Items listed in a dataset:
= Beginning of Section =
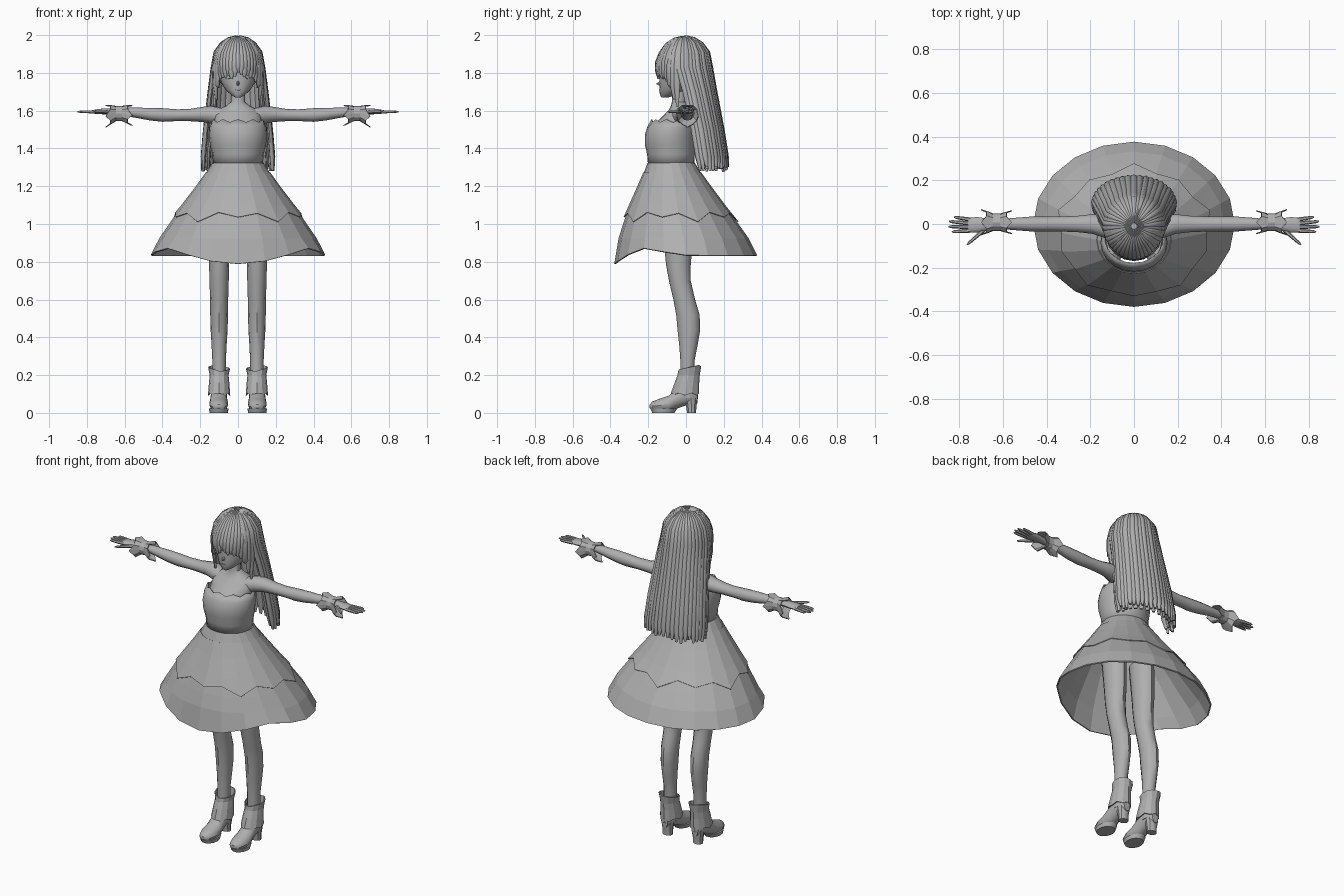
import bpy, bmesh, math, random
from mathutils import Vector

if "Cube" in bpy.data.objects:
    bpy.data.objects.remove(bpy.data.objects["Cube"])

random.seed(4)
grey = bpy.data.materials.new("plain grey")
grey.diffuse_color = (0.43, 0.43, 0.43, 1)
grey.use_nodes = True
grey.node_tree.nodes["Principled BSDF"].inputs["Base Color"].default_value = grey.diffuse_color
X, Y, Z = Vector((1, 0, 0)), Vector((0, 1, 0)), Vector((0, 0, 1))


def ring(c, u, v, n=12):
    """Ellipse of n points around c with half-axis vectors u and v."""
    c = Vector(c)
    return [c + u * math.cos(2 * math.pi * i / n) + v * math.sin(2 * math.pi * i / n) for i in range(n)]


def add_loft(bm, rings, caps=True):
    rows = [[bm.verts.new(p) for p in r] for r in rings]
    n = len(rows[0])
    for a, b in zip(rows, rows[1:]):
        for i in range(n):
            j = (i + 1) % n
            bm.faces.new((a[i], a[j], b[j], b[i]))
    if caps:
        bm.faces.new(rows[0][::-1])
        bm.faces.new(rows[-1])


def finish(name, bm, mirror=False, smooth=35, thick=0):
    if not thick:
        bmesh.ops.recalc_face_normals(bm, faces=bm.faces[:])
    me = bpy.data.meshes.new(name)
    bm.to_mesh(me)
    bm.free()
    me.materials.append(grey)
    ob = bpy.data.objects.new(name, me)
    bpy.context.collection.objects.link(ob)
    if smooth:
        bpy.ops.object.select_all(action='DESELECT')
        ob.select_set(True)
        bpy.context.view_layer.objects.active = ob
        bpy.ops.object.shade_smooth_by_angle(angle=math.radians(smooth))
    if thick:
        ob.modifiers.new("Thickness", 'SOLIDIFY').thickness = thick
    if mirror:
        ob.modifiers.new("Mirror", 'MIRROR').use_mirror_merge = False
    return ob


def loft(name, rings, caps=True, **kw):
    bm = bmesh.new()
    add_loft(bm, rings, caps)
    return finish(name, bm, **kw)


def levels(rows, n=12, x=0):
    """Upright sections from (z, half width, front y, back y)."""
    return [ring((x, (f + b) / 2, z), X * rx, Y * ((b - f) / 2), n) for z, rx, f, b in rows]


# Body and neck
loft("upper_body", levels([(1.42, .115, -.17, .03), (1.53, .125, -.165, .032), (1.575, .125, -.12, .035),
     (1.605, .105, -.09, .03), (1.625, .065, -.08, .015), (1.645, .038, -.075, 0), (1.71, .036, -.075, 0)], 16))

# Bodice with a scalloped neckline
rings = levels([(1.31, .125, -.195, .038), (1.37, .13, -.2, .04), (1.42, .142, -.212, .042),
                (1.47, .148, -.212, .042), (1.51, .145, -.2, .042), (1.54, .132, -.178, .04)], 20)
for i, p in enumerate(rings[-1]):
    p.z += .012 if i % 2 else -.004
loft("bodice", rings, caps=False, thick=-.006)

# Skirt: pointed hem, faceted panels
SKIRT = [(1.32, .128, -.197, .04), (1.27, .16, -.215, .07), (1.2, .21, -.245, .12), (1.1, .287, -.29, .195),
         (1.0, .355, -.325, .268), (.92, .41, -.35, .325), (.83, .455, -.372, .37)]
rings = levels(SKIRT, 20)
for i, p in enumerate(rings[-1]):
    off = abs((i * 18 - 270 + 180) % 360 - 180)          # degrees from the front
    p.z += .04 * math.exp(-((off - 55) / 20) ** 2) - .042 * math.exp(-(off / 30) ** 2)
loft("skirt", rings, caps=False, smooth=0, thick=.008)

# Ragged overskirt lying just outside the skirt
rings = levels([(z, rx + .008, f - .008, b + .008) for z, rx, f, b in SKIRT[1:5]], 20)
for i, p in enumerate(rings[-1]):
    k = (.055, .01, .06, .035)[i % 4]
    flat = (rings[-2][i] - p) * (k / .1)
    p += flat + Vector((p.x, p.y, 0)).normalized() * .006
loft("overskirt", rings, caps=False, smooth=0, thick=.004)

# Arms
arm = [(.09, -.025, 1.57, .055, .045), (.14, -.01, 1.578, .052, .047), (.19, 0, 1.58, .045, .04),
       (.25, 0, 1.577, .038, .033), (.32, 0, 1.576, .035, .031), (.4, 0, 1.577, .034, .036),
       (.47, 0, 1.582, .034, .033), (.55, 0, 1.59, .028, .026), (.63, 0, 1.595, .021, .02),
       (.67, -.002, 1.596, .027, .017), (.72, -.004, 1.596, .036, .015), (.76, -.006, 1.594, .034, .011)]
loft("arm", [ring((x, y, z), Y * a, Z * b) for x, y, z, a, b in arm], mirror=True)

# Fingers and thumb
bm = bmesh.new()
tips = [((.75, .02), (.825, .032)), ((.755, .003), (.848, .012)), ((.755, -.014), (.85, -.012)),
        ((.75, -.03), (.835, -.036)), ((.68, -.02), (.765, -.095))]
for (x0, y0), (x1, y1) in tips:
    d = Vector((x1 - x0, y1 - y0, 0))
    side = Vector((-d.y, d.x, 0)).normalized()
    add_loft(bm, [ring(Vector((x0, y0, 1.594)) + d * t, side * r, Z * r, 6)
                  for t, r in ((0, .01), (.5, .0085), (.85, .007), (1, .003))])
finish("fingers", bm, mirror=True)

# Wrist frills
rings = [ring((x, .008, z), Y * r, Z * r, 12) for x, z, r in
         ((.585, 1.582, .055), (.615, 1.585, .04), (.645, 1.585, .04), (.675, 1.578, .06))]
for end, s in ((rings[0], -1), (rings[-1], 1)):
    for i, p in enumerate(end):
        if i % 3 == 0:
            p.x += s * .025
            p.z -= .008
loft("wrist_frill", rings, caps=False, mirror=True, smooth=0, thick=.005)

# Legs
loft("leg", levels([(1.1, .06, -.14, .03), (.88, .056, -.115, .033), (.78, .053, -.105, .025),
     (.7, .051, -.09, .025), (.6, .048, -.067, .048), (.52, .047, -.052, .072), (.44, .045, -.045, .075),
     (.36, .04, -.036, .062), (.28, .036, -.03, .046), (.15, .036, -.03, .046)], 12, .1), mirror=True)

# Boots: foot, heel block, shaft and flared cuff
foot = [(-.192, .025, .045, .012), (-.178, .01, .06, .034), (-.14, .003, .075, .048), (-.09, .004, .092, .05),
        (-.05, .022, .125, .045), (0, .04, .15, .042), (.04, .045, .15, .038), (.062, .05, .13, .022)]
loft("boot_foot", [ring((.102, y, (a + b) / 2), X * w, Z * ((b - a) / 2)) for y, a, b, w in foot], mirror=True)
loft("boot_heel", levels([(0, .03, .005, .055), (.03, .03, 0, .056), (.08, .038, -.01, .065)], 10, .102), mirror=True)
loft("boot_sole", levels([(0, .048, -.18, -.06), (.022, .052, -.19, -.045)], 14, .102), mirror=True)
loft("boot_shaft", levels([(.08, .042, -.05, .063), (.2, .043, -.034, .06)], 12, .101), mirror=True)
rings = levels([(.105, .059, -.08, .07), (.16, .054, -.06, .07), (.2, .05, -.045, .073), (.23, .058, -.042, .08)], 12, .1)
for i, p in enumerate(rings[-1]):
    p.z += .2 * p.y + (.008 if p.x > .12 else 0)
for p in rings[0][::2]:
    p.z -= .012
loft("boot_cuff", rings, caps=False, mirror=True, smooth=0, thick=.006)

# Head
loft("head", levels([(1.67, .014, -.13, -.095), (1.682, .035, -.138, -.05), (1.71, .066, -.141, 0),
     (1.75, .09, -.14, .045), (1.79, .102, -.139, .065), (1.84, .107, -.136, .08), (1.9, .1, -.12, .08),
     (1.95, .065, -.08, .055), (1.97, .02, -.03, .02)], 20))
loft("nose", [ring((0, -.132, 1.745), X * .011, Z * .018, 6), ring((0, -.156, 1.742), X * .002, Z * .003, 6)])
loft("mouth", [ring((0, -.134, 1.71), X * .015, Z * .003, 8), ring((0, -.143, 1.71), X * .014, Z * .002, 8)])
out = Vector((.45, -.9, 0))
loft("eye", [ring(Vector((.055, -.122, 1.785)) + out * d, Vector((.9, .45, 0)) * r, Z * r * .85, 12)
             for d, r in ((-.005, .022), (.004, .02))], mirror=True)

# Hair cap, open over the face
bm = bmesh.new()
bmesh.ops.create_uvsphere(bm, u_segments=24, v_segments=16, radius=1)
for v in bm.verts:
    v.co = Vector((v.co.x * .125, v.co.y * .132 - .01, v.co.z * .145 + 1.845))
gone = [f for f in bm.faces if f.calc_center_median().y < -.04 and f.calc_center_median().z < 1.88]
bmesh.ops.delete(bm, geom=gone, context='FACES')
finish("hair_cap", bm)


def lock(bm, deg, hang, width, thick):
    """One strand from the crown over the skull, then through hang = (z, rx, centre y, ry)."""
    a = math.radians(deg)
    c, s = math.cos(a), math.sin(a)
    tang, rad = Vector((-s, c, 0)), Vector((c, s, 0))
    pts = []
    for t in (6, 24, 44, 66):
        st, ct = math.sin(math.radians(t)), math.cos(math.radians(t))
        pts.append((Vector((.13 * st * c, .138 * st * s - .01, 1.845 + .147 * ct)), st, rad * ct + Z * st, ct))
    for k, (z, rx, cy, ry) in enumerate(hang):
        last = k == len(hang) - 1
        pts.append((Vector((rx * c, cy + ry * s, z)), .35 if last else 1, rad, 0))
    rings = []
    for p, w, up, ct in pts:
        normal = (rad * (1 - ct) + Z * ct).normalized()
        rings.append(ring(p, tang * (width * w), normal * (thick * (.45 + .55 * w)), 8))
    add_loft(bm, rings)


# Long back hair, outer strands over an inner layer
bm = bmesh.new()
for i in range(25):
    k, r = i / 24, random.uniform
    z = 1.275 + r(0, .03)
    lock(bm, -12 + 204 * k, [(1.83, .131, -.01, .139), (1.7, .148, .025, .127), (1.5, .172, .068, .122),
         (1.36, .184, .09, .122), (z, .186, .1, .118)], .0165 + r(0, .004), .011 + r(0, .004))
for i in range(14):
    lock(bm, -5 + 190 * i / 13, [(1.83, .118, -.01, .12), (1.7, .128, .025, .105), (1.5, .145, .068, .1),
         (1.36, .155, .09, .098), (1.29, .155, .1, .092)], .026, .009)
finish("back_hair", bm, smooth=50)

# Bangs
bm = bmesh.new()
for i in range(15):
    deg = -148 + 116 * i / 14
    z = 1.79 - .035 * abs(i - 7) / 7 + random.uniform(-.012, .012)
    lock(bm, deg, [(1.86, .128, -.01, .144), (z + .03, .124, -.01, .146), (z, .12, -.01, .142)], .0165, .009)
finish("bangs", bm, smooth=50)

# Side locks framing the face
bm = bmesh.new()
for deg, z in ((-34, 1.72), (-26, 1.66), (-17, 1.62)):
    for d in (deg, -180 - deg):
        lock(bm, d, [(1.84, .131, -.01, .14), (1.74, .133, -.01, .135), (z, .126, -.01, .12)], .019, .011)
finish("side_locks", bm, smooth=50)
= End of Section =
ACTIVITY:
Set down word for word the lines from the first entry through the line with "grey.use_nodes = True", both included, omitting pictures.

RESPONSE BELOW:
import bpy, bmesh, math, random
from mathutils import Vector

if "Cube" in bpy.data.objects:
    bpy.data.objects.remove(bpy.data.objects["Cube"])

random.seed(4)
grey = bpy.data.materials.new("plain grey")
grey.diffuse_color = (0.43, 0.43, 0.43, 1)
grey.use_nodes = True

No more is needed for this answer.